:: Task to complete ::
Report every line from the following entries that contains the string "data".

:: Exercise inputs ::
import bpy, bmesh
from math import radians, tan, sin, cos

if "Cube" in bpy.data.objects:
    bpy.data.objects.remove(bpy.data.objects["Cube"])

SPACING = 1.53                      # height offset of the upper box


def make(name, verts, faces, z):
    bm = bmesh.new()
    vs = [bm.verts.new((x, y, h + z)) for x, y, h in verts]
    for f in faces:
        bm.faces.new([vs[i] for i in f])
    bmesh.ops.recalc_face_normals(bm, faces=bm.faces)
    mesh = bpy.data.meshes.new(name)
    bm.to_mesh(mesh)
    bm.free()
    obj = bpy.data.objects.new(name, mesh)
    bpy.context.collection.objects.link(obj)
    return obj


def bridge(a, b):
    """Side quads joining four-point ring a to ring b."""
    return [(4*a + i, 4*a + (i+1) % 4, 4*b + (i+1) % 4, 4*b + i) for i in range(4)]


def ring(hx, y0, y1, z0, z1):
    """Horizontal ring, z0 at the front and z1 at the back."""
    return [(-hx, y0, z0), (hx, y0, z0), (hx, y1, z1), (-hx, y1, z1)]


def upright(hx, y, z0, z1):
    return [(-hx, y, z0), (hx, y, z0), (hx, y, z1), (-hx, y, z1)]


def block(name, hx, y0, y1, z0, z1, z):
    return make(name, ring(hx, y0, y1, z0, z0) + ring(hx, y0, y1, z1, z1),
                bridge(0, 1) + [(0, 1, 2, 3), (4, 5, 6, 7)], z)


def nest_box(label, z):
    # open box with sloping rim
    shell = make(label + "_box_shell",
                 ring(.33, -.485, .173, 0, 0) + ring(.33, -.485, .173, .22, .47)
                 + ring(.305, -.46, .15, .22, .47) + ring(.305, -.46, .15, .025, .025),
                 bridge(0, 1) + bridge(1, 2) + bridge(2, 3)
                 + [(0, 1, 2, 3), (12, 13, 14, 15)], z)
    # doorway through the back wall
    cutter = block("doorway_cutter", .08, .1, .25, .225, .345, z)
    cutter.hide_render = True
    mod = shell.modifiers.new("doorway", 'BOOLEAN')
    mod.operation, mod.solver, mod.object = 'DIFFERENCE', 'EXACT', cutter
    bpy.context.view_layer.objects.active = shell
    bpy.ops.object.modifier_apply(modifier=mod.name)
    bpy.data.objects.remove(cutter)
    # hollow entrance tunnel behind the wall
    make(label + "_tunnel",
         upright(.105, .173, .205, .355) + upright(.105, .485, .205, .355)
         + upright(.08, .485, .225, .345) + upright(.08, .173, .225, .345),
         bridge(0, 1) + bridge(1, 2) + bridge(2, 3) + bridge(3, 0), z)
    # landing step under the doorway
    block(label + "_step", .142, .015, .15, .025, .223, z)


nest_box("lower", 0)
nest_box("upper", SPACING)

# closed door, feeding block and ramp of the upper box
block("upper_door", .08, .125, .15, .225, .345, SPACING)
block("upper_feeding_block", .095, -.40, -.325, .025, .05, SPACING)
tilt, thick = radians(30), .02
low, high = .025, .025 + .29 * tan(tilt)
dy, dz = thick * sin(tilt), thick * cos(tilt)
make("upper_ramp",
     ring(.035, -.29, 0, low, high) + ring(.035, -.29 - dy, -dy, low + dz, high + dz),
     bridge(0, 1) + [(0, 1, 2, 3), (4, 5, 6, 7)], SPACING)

:: Answer ::
if "Cube" in bpy.data.objects:
    bpy.data.objects.remove(bpy.data.objects["Cube"])
    mesh = bpy.data.meshes.new(name)
    obj = bpy.data.objects.new(name, mesh)
    bpy.data.objects.remove(cutter)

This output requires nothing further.